This view was expressed by Actress, Screenwriter and Behaviour Change Specialist, Dahlia Harris, while speaking at an Emancipation ‘Think Tank’ held on Thursday at the JIS head office in Kingston.
Emancipation Day will be celebrated on Saturday, August 1.
Harris said that Jamaicans are still not recognising the importance of the Jamaican language or patois.
She said that the language “did not come out of ignorance, nor did it come out of a lack of being able to grasp communication”.
“Patois is itself a beautiful symbol of our resilience as a people… we were enslaved and we came here with different types of African languages forced into a society with a totally new language. We were able to craft expressions for ourselves and what that represents for us,” she said.

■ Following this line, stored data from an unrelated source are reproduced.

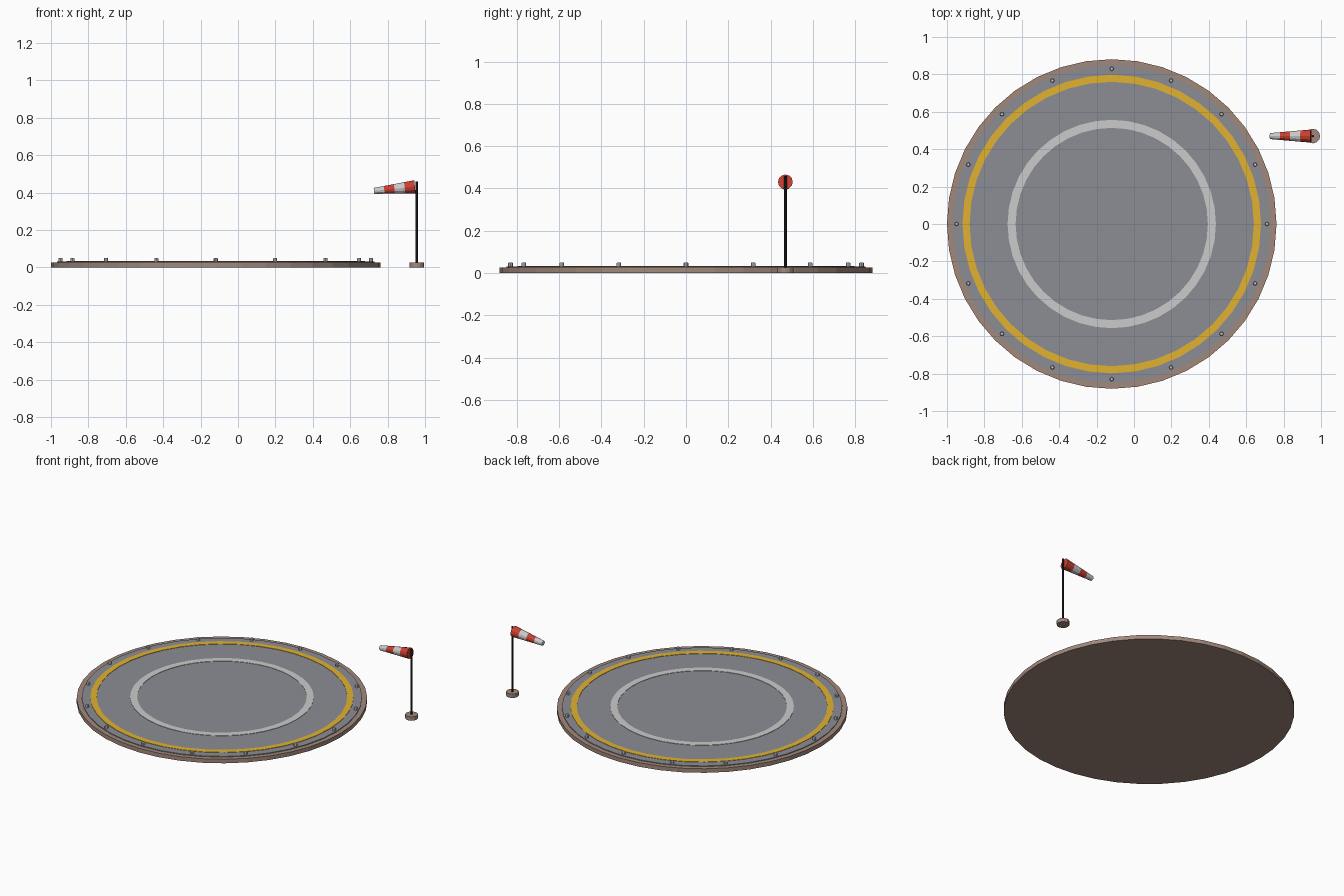
import bpy, bmesh, math
from mathutils import Vector

if "Cube" in bpy.data.objects:
    bpy.data.objects.remove(bpy.data.objects["Cube"])

CX = -0.119          # pad centre
SIDES = 40


def material(name, rgb):
    m = bpy.data.materials.new(name)
    m.diffuse_color = (*rgb, 1)
    m.use_nodes = True
    m.node_tree.nodes["Principled BSDF"].inputs["Base Color"].default_value = m.diffuse_color
    return m


BROWN = material("brown_edge", (0.36, 0.25, 0.20))
ASPHALT = material("asphalt", (0.26, 0.27, 0.30))
YELLOW = material("yellow_paint", (0.75, 0.45, 0.03))
WHITE = material("white_paint", (0.65, 0.65, 0.64))
RED = material("red_fabric", (0.60, 0.05, 0.03))
BLACK = material("black_metal", (0.02, 0.02, 0.025))


def lathe(name, profile, sides, loc, mat=None, closed=False, direction=(0, 0, 1)):
    """Revolve (radius, height) points; open profiles get end caps."""
    bm = bmesh.new()
    rings = [[bm.verts.new((r * math.cos(2 * math.pi * i / sides),
                            r * math.sin(2 * math.pi * i / sides), z))
              for i in range(sides)] for r, z in profile]
    pairs = list(zip(rings, rings[1:]))
    if closed:
        pairs.append((rings[-1], rings[0]))
    else:
        bm.faces.new(rings[0])
        bm.faces.new(rings[-1])
    for a, b in pairs:
        for i in range(sides):
            j = (i + 1) % sides
            bm.faces.new((a[i], a[j], b[j], b[i]))
    bmesh.ops.recalc_face_normals(bm, faces=bm.faces)
    mesh = bpy.data.meshes.new(name)
    bm.to_mesh(mesh)
    bm.free()
    ob = bpy.data.objects.new(name, mesh)
    bpy.context.collection.objects.link(ob)
    ob.location = loc
    ob.rotation_mode = 'QUATERNION'
    ob.rotation_quaternion = Vector((0, 0, 1)).rotation_difference(Vector(direction))
    if mat:
        mesh.materials.append(mat)
    return ob


# Landing pad: brown kerb with a slightly raised asphalt deck
lathe("pad_base", [(0.881, 0), (0.881, 0.027)], SIDES, (CX, 0, 0), BROWN)
lathe("pad_deck", [(0.85, 0.015), (0.85, 0.032)], SIDES, (CX, 0, 0), ASPHALT)


# Painted rings
def painted_ring(name, outer, inner, mat):
    lathe(name, [(outer, 0.030), (outer, 0.0345), (inner, 0.0345), (inner, 0.030)],
          SIDES, (CX, 0, 0), mat, closed=True)


painted_ring("outer_yellow_ring", 0.798, 0.760, YELLOW)
painted_ring("inner_white_ring", 0.557, 0.514, WHITE)

# Perimeter lights
for i in range(16):
    a = 2 * math.pi * i / 16
    lathe(f"edge_light_{i + 1}", [(0.011, 0.025), (0.011, 0.047), (0.008, 0.051)], 8,
          (CX + 0.83 * math.cos(a), 0.83 * math.sin(a), 0))

# Windsock stand
PX, PY = 0.956, 0.47
lathe("windsock_foot", [(0.039, 0), (0.039, 0.026)], 12, (PX, PY, 0), BROWN)
lathe("windsock_pole", [(0.0065, 0.02), (0.0065, 0.46)], 8, (PX, PY, 0), BLACK)

# Windsock: four tapering striped bands, drooping away from the pole
start, end = Vector((0.946, PY, 0.431)), Vector((0.727, PY, 0.409))
axis = end - start
band = axis.length / 4
for i in range(4):
    r0, r1 = (0.035 - 0.019 * k / 4 for k in (i, i + 1))
    lathe(f"windsock_band_{i + 1}", [(r0, 0), (r1, band)], 12,
          start + axis * i / 4, (RED, WHITE)[i % 2], direction=axis.normalized())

Harris said that persons need to value the Jamaican patois.
“Even during Miss Lou’s time, the use of the language was not appreciated for what it was that she was doing,” she said, adding that many persons “who listened to Miss Lou’s monologues saw it as entertainment”.
The cultural icon, Hon. Louise ‘Miss Lou’ Bennett-Coverley wrote and performed her poems in Jamaican patois.
Harris said that while working towards her Master’s thesis on Miss Lou, she faced the challenge of getting people to appreciate the value of the research and how Miss Lou used the language as a developmental tool.
She argued that this was because persons “still believe that the use of patois and folklore really is just restricted to entertainment”.
“So, that is something we have to change and so media managers, in shaping the nation, have to have a definitive strategy for an appreciation of what the language is, to ensure that it is incorporated in how we share opinions and values with people in Jamaica,” she added.